Top of Given entries

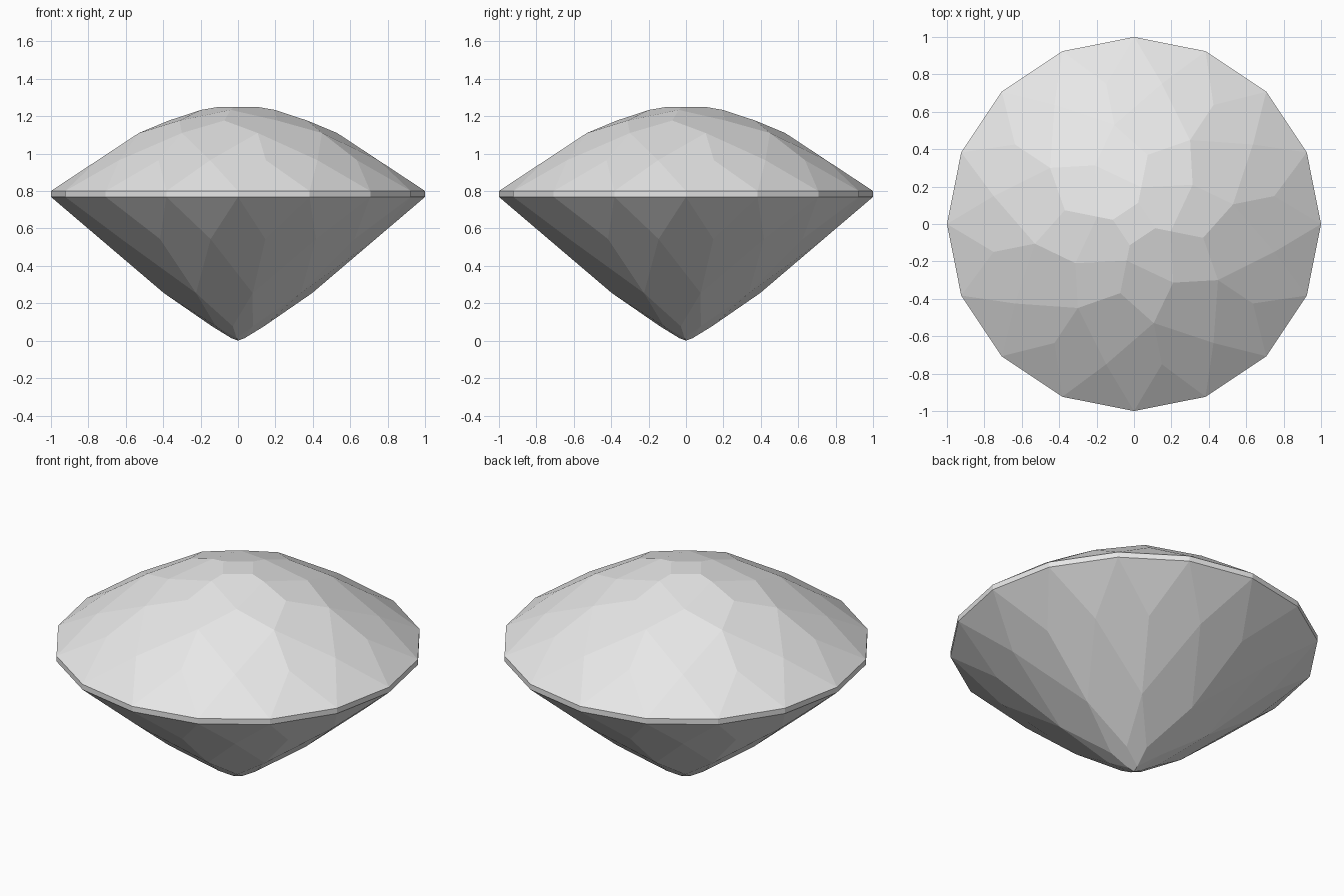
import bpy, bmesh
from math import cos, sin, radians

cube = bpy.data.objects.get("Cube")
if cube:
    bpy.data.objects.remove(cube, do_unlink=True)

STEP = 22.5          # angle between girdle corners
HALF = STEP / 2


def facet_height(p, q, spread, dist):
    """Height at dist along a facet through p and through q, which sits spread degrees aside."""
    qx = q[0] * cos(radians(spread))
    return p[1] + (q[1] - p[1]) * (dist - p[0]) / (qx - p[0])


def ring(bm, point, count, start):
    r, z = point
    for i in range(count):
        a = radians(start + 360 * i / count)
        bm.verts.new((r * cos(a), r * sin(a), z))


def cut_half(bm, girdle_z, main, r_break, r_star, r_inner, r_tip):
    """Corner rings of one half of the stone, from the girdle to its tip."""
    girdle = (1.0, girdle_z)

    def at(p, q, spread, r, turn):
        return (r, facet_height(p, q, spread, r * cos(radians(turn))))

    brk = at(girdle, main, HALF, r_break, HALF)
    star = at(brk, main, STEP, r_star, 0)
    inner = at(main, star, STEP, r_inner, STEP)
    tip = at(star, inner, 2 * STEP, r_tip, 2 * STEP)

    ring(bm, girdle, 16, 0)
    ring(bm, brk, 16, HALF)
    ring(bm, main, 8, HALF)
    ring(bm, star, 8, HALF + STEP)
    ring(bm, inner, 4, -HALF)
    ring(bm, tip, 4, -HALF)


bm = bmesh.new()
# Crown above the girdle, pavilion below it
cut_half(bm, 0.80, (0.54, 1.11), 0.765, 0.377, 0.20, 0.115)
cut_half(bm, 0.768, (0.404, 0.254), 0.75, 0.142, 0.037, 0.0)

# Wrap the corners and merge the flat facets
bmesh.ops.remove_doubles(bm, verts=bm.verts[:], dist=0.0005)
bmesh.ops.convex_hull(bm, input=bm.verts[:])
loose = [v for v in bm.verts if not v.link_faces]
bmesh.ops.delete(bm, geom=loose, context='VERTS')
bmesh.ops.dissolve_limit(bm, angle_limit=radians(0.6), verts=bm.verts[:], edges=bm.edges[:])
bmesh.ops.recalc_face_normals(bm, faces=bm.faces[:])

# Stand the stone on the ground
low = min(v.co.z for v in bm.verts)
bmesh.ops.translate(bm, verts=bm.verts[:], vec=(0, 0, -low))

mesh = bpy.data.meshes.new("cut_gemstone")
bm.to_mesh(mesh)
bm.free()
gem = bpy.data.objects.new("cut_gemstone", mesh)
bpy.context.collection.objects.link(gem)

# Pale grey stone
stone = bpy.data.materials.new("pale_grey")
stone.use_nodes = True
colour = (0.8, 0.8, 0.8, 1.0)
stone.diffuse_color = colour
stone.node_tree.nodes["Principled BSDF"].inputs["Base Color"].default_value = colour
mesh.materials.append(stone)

Bottom of Given entries

Try it: From the listing, copy each line containing the word "STEP".

Task output:
STEP = 22.5          # angle between girdle corners
HALF = STEP / 2
    star = at(brk, main, STEP, r_star, 0)
    inner = at(main, star, STEP, r_inner, STEP)
    tip = at(star, inner, 2 * STEP, r_tip, 2 * STEP)
    ring(bm, star, 8, HALF + STEP)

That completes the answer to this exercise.